Scan the data below for the string "range". Show every line where it turns up.

#### DATA UNDER STUDY ####

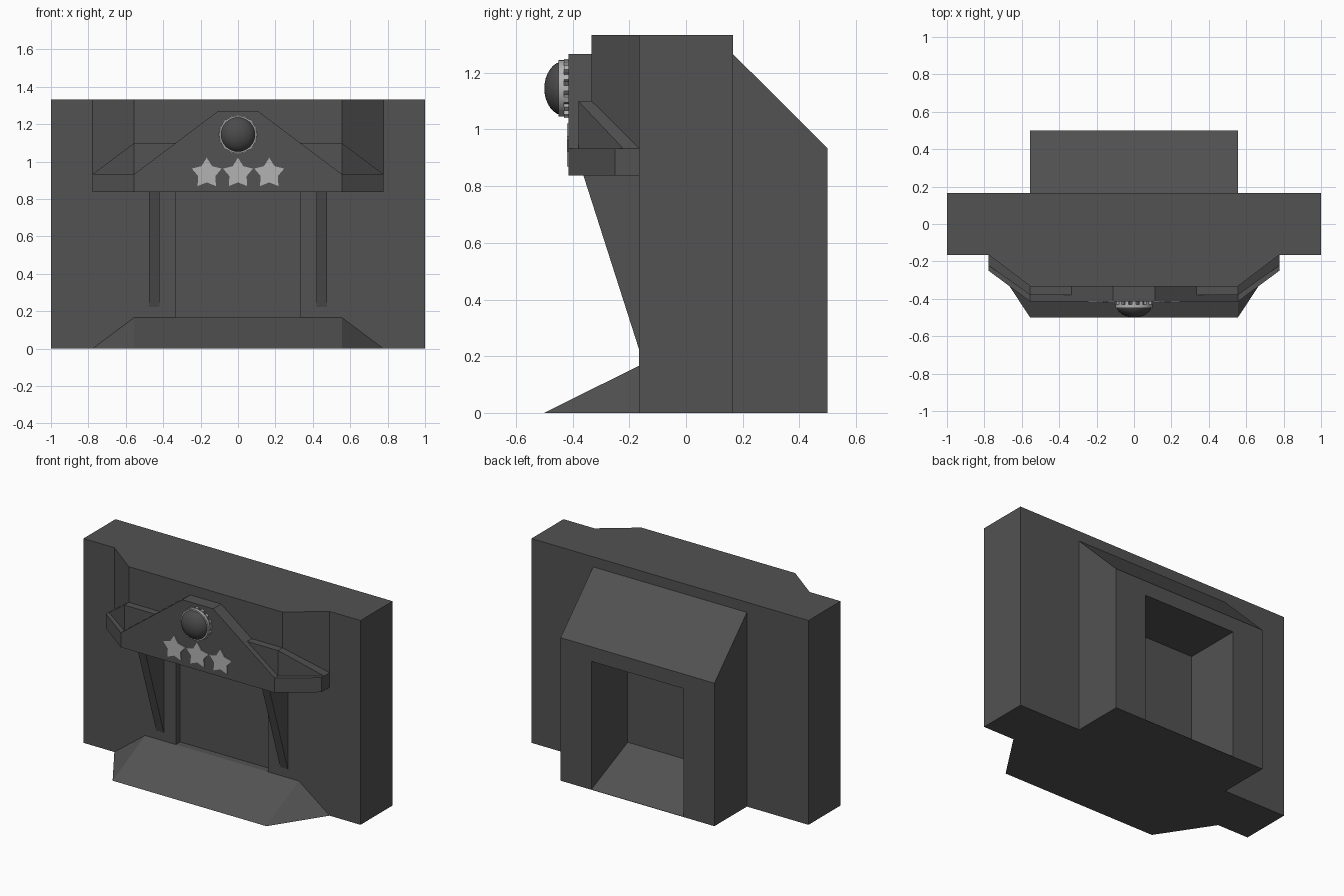
import bpy, bmesh, math
from mathutils import Vector, Matrix

if "Cube" in bpy.data.objects:
    bpy.data.objects.remove(bpy.data.objects["Cube"])


def material(name, v):
    m = bpy.data.materials.new(name)
    m.diffuse_color = (v, v, v, 1)
    m.use_nodes = True
    m.node_tree.nodes["Principled BSDF"].inputs["Base Color"].default_value = m.diffuse_color
    return m


DARK = material("dark_metal", 0.085)
LIGHT = material("light_metal", 0.45)
GLASS = material("dark_dome", 0.07)


def finish(name, bm, mat):
    bmesh.ops.recalc_face_normals(bm, faces=bm.faces[:])
    me = bpy.data.meshes.new(name)
    bm.to_mesh(me)
    bm.free()
    me.materials.append(mat)
    ob = bpy.data.objects.new(name, me)
    bpy.context.collection.objects.link(ob)
    return ob


def prism(name, pts, axis, lo, hi, mat=DARK):
    """Extrude a 2D profile along an axis (remaining axes in xyz order)."""
    def place(p, d):
        c = list(p)
        c.insert("xyz".index(axis), d)
        return c
    bm = bmesh.new()
    face = bm.faces.new([bm.verts.new(place(p, lo)) for p in pts])
    new = bmesh.ops.extrude_face_region(bm, geom=[face])["geom"]
    step = Vector(place((0, 0), hi - lo))
    bmesh.ops.translate(bm, vec=step, verts=[g for g in new if isinstance(g, bmesh.types.BMVert)])
    return finish(name, bm, mat)


def mirror_plan(half):
    return half + [(-a, b) for a, b in reversed(half)]


def mirrored_hull(name, pts, mat=DARK):
    """Convex solid from points on the +x side and their mirror images."""
    bm = bmesh.new()
    for x, y, z in pts:
        bm.verts.new((x, y, z))
        bm.verts.new((-x, y, z))
    bmesh.ops.convex_hull(bm, input=bm.verts[:])
    bmesh.ops.dissolve_limit(bm, angle_limit=0.02, verts=bm.verts[:], edges=bm.edges[:])
    return finish(name, bm, mat)


def cut(ob, cutters):
    bpy.context.view_layer.objects.active = ob
    for c in cutters:
        mod = ob.modifiers.new("cut", 'BOOLEAN')
        mod.operation, mod.solver, mod.object = 'DIFFERENCE', 'EXACT', c
        bpy.ops.object.modifier_apply(modifier=mod.name)


F, W, H = -0.165, 0.555, 1.333   # wall front, inner width, height

# Wall slab and the sloped block behind it
wall = prism("wall", mirror_plan([(1, F), (1, -F)]), 'z', 0, H)
rear = prism("rear_block", [(-F, 0), (0.5, 0), (0.5, 0.933), (-F, 1.267)], 'x', -W, W)

# Doorway openings, leaving a closed door in the middle
front_cut = prism("front_cutter", [(-0.3, 0.167), (-0.12, 0.167), (-0.12, 0.838), (-0.3, 0.838)],
                  'x', -0.333, 0.333)
rear_cut = prism("rear_cutter", [(0.125, 0.167), (0.5, 0.002), (0.6, 0.002), (0.6, 0.838), (0.125, 0.838)],
                 'x', -0.333, 0.333)
cut(wall, [front_cut, rear_cut])
cut(rear, [rear_cut])
for c in (front_cut, rear_cut):
    bpy.data.objects.remove(c)

# Entrance ramp
mirrored_hull("front_ramp", [(W, F, 0.167), (0.777, F, 0), (W, -0.5, 0)])

# Upper bay, ledge, sloping trim and gabled plate over the door
prism("upper_bay", mirror_plan([(0.777, F), (W, -0.333)]), 'z', 0.838, H)
prism("canopy_ledge", mirror_plan([(0.777, F), (0.777, -0.25), (W, -0.415)]), 'z', 0.838, 0.933)
mirrored_hull("canopy_trim", [(W, -0.38, 0.933), (W, -0.38, 1.1), (W, -0.333, 1.1),
                              (0.777, F, 0.933), (0.777, -0.222, 0.933)])
prism("gable_plate", mirror_plan([(W, 0.838), (W, 0.933), (0.111, 1.267)]), 'y', -0.415, -0.333)

# Tapered brackets under the ledge
for s, side in ((1, "right"), (-1, "left")):
    prism("bracket_" + side, [(F, 0.838), (-0.362, 0.838), (F, 0.222)],
          'x', *sorted((s * 0.42, s * 0.475)))

# Star plates
for i in range(3):
    star = []
    for k in range(10):
        r, a = (0.048 if k % 2 else 0.084), math.pi / 2 + k * math.pi / 5
        star.append(((i - 1) * 0.167 + r * math.cos(a), 0.937 + r * math.sin(a)))
    prism(f"star_{i + 1}", star, 'y', -0.42, -0.41, LIGHT)

# Lamp: ring, studs behind it and a flattened dome
LZ = 1.145


def circle(r, n=32):
    return [(r * math.cos(2 * math.pi * k / n), LZ + r * math.sin(2 * math.pi * k / n)) for k in range(n)]


ring = prism("lamp_ring", circle(0.1), 'y', -0.45, -0.43, LIGHT)
prism("lamp_base", circle(0.088), 'y', -0.432, -0.41)

bm = bmesh.new()
for k in range(16):
    a = 2 * math.pi * k / 16
    m = (Matrix.Translation((0, -0.422, LZ)) @ Matrix.Rotation(a, 4, 'Y')
         @ Matrix.Translation((0.094, 0, 0)) @ Matrix.Diagonal((0.02, 0.018, 0.02, 1)))
    bmesh.ops.create_cube(bm, size=1, matrix=m)
finish("lamp_studs", bm, LIGHT)

bm = bmesh.new()
bmesh.ops.create_uvsphere(bm, u_segments=32, v_segments=16, radius=1,
                          matrix=Matrix.Translation((0, -0.43, LZ)) @ Matrix.Diagonal((0.096, 0.07, 0.096, 1))
                          @ Matrix.Rotation(math.pi / 2, 4, 'X'))
bmesh.ops.bisect_plane(bm, geom=bm.verts[:] + bm.edges[:] + bm.faces[:], plane_co=(0, -0.43, 0),
                       plane_no=(0, 1, 0), clear_outer=True)
dome = finish("lamp_dome", bm, GLASS)

# Smooth the round parts
for ob in (ring, dome):
    bpy.ops.object.select_all(action='DESELECT')
    ob.select_set(True)
    bpy.context.view_layer.objects.active = ob
    bpy.ops.object.shade_smooth_by_angle(angle=math.radians(40))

####

▶ _RESULT OF THIS EXERCISE_:
for i in range(3):
    for k in range(10):
    return [(r * math.cos(2 * math.pi * k / n), LZ + r * math.sin(2 * math.pi * k / n)) for k in range(n)]
for k in range(16):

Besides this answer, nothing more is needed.